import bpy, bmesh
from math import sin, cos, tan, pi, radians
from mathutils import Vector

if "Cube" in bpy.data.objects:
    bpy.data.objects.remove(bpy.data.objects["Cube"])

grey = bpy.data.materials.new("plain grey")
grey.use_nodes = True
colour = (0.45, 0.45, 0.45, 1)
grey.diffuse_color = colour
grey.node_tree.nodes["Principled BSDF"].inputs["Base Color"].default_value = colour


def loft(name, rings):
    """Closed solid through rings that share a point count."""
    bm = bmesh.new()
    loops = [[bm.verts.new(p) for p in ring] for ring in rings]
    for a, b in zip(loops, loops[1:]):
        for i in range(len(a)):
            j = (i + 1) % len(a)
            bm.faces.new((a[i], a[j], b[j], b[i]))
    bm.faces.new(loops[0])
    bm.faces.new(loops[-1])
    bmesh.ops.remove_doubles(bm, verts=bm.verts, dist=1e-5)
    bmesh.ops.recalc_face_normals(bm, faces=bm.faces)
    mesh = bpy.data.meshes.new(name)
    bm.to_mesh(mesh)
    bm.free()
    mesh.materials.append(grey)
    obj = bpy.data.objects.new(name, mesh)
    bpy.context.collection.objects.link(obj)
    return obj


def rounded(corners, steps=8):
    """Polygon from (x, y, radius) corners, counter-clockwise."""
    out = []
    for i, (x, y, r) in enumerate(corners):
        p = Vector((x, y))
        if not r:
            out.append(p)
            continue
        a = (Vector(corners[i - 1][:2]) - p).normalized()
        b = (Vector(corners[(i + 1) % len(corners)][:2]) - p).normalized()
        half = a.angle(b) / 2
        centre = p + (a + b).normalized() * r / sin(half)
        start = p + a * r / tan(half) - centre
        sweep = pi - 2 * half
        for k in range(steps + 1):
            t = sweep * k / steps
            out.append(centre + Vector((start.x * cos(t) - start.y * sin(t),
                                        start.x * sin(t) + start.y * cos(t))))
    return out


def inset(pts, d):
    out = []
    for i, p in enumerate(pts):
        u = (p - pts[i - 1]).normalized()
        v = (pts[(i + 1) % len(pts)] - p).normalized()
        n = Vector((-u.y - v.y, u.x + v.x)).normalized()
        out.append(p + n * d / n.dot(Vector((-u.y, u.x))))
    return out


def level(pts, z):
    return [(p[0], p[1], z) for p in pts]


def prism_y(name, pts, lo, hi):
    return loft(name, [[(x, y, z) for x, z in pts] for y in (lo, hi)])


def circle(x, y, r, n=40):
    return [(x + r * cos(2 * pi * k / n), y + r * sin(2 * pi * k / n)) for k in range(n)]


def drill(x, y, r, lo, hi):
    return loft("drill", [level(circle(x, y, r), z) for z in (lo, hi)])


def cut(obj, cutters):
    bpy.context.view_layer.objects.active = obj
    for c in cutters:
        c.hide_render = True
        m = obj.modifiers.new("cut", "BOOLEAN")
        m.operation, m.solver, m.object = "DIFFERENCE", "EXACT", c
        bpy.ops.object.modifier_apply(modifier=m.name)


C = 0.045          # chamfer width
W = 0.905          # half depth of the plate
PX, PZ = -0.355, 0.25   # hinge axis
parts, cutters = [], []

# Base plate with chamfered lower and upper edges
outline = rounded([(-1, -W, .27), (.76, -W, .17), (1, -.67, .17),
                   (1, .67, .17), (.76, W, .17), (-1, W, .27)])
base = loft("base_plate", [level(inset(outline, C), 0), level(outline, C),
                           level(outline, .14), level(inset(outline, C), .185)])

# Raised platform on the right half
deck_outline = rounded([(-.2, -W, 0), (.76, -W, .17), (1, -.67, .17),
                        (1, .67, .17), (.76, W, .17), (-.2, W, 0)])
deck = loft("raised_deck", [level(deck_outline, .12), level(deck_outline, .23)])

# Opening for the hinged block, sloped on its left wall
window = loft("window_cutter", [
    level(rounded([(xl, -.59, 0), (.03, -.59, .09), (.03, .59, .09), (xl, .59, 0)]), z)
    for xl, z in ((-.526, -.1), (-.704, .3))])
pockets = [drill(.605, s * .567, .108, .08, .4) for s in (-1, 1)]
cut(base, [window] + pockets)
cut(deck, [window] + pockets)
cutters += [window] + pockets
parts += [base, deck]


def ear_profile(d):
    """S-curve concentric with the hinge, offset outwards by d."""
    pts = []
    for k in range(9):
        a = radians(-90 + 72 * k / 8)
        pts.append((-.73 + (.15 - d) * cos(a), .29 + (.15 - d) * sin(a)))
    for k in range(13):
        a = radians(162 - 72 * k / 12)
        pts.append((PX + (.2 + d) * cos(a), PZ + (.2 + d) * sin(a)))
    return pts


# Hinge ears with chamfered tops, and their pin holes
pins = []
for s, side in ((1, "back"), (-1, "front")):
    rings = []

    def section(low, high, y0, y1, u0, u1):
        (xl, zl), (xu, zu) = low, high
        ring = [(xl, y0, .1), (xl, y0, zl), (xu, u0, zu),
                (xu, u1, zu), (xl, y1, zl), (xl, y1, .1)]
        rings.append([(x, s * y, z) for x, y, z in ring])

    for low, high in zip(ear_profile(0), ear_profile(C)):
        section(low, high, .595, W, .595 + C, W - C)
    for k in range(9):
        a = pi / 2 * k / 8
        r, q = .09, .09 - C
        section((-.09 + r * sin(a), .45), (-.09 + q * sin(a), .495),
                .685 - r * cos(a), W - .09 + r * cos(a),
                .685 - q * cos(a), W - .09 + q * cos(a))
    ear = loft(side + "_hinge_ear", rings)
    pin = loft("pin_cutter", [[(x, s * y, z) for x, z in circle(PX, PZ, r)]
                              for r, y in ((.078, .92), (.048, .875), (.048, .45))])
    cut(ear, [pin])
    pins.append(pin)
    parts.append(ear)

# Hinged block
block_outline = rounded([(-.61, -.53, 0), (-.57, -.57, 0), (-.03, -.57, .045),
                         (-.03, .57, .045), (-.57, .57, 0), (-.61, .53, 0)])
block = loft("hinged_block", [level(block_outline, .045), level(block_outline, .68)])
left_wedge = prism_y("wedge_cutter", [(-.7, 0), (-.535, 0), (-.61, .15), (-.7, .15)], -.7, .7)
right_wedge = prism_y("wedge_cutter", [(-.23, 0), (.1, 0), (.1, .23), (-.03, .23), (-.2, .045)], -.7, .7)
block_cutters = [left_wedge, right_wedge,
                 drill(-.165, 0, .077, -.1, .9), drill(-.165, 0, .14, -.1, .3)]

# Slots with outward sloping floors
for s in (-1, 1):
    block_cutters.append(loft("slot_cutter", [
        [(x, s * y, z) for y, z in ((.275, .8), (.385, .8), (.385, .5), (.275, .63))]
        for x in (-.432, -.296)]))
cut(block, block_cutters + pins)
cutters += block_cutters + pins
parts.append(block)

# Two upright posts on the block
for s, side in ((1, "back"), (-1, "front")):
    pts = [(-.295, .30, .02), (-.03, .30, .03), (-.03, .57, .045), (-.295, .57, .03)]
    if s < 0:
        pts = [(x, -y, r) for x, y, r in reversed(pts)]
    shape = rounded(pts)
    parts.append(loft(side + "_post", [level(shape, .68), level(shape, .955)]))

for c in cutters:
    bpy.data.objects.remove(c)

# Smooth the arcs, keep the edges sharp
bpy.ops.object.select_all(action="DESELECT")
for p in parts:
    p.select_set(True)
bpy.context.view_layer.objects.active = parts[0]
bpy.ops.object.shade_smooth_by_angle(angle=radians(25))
__________________________________________________
REQUIRED ACTION —
An exact, line-for-line copy is required: from the line containing "drill(-.165, 0, .077, -.1, .9), drill(-.165, 0, .14, -.1, .3)]" through the final line of the listing above, both included, with nothing else.

REPLY —
                 drill(-.165, 0, .077, -.1, .9), drill(-.165, 0, .14, -.1, .3)]

# Slots with outward sloping floors
for s in (-1, 1):
    block_cutters.append(loft("slot_cutter", [
        [(x, s * y, z) for y, z in ((.275, .8), (.385, .8), (.385, .5), (.275, .63))]
        for x in (-.432, -.296)]))
cut(block, block_cutters + pins)
cutters += block_cutters + pins
parts.append(block)

# Two upright posts on the block
for s, side in ((1, "back"), (-1, "front")):
    pts = [(-.295, .30, .02), (-.03, .30, .03), (-.03, .57, .045), (-.295, .57, .03)]
    if s < 0:
        pts = [(x, -y, r) for x, y, r in reversed(pts)]
    shape = rounded(pts)
    parts.append(loft(side + "_post", [level(shape, .68), level(shape, .955)]))

for c in cutters:
    bpy.data.objects.remove(c)

# Smooth the arcs, keep the edges sharp
bpy.ops.object.select_all(action="DESELECT")
for p in parts:
    p.select_set(True)
bpy.context.view_layer.objects.active = parts[0]
bpy.ops.object.shade_smooth_by_angle(angle=radians(25))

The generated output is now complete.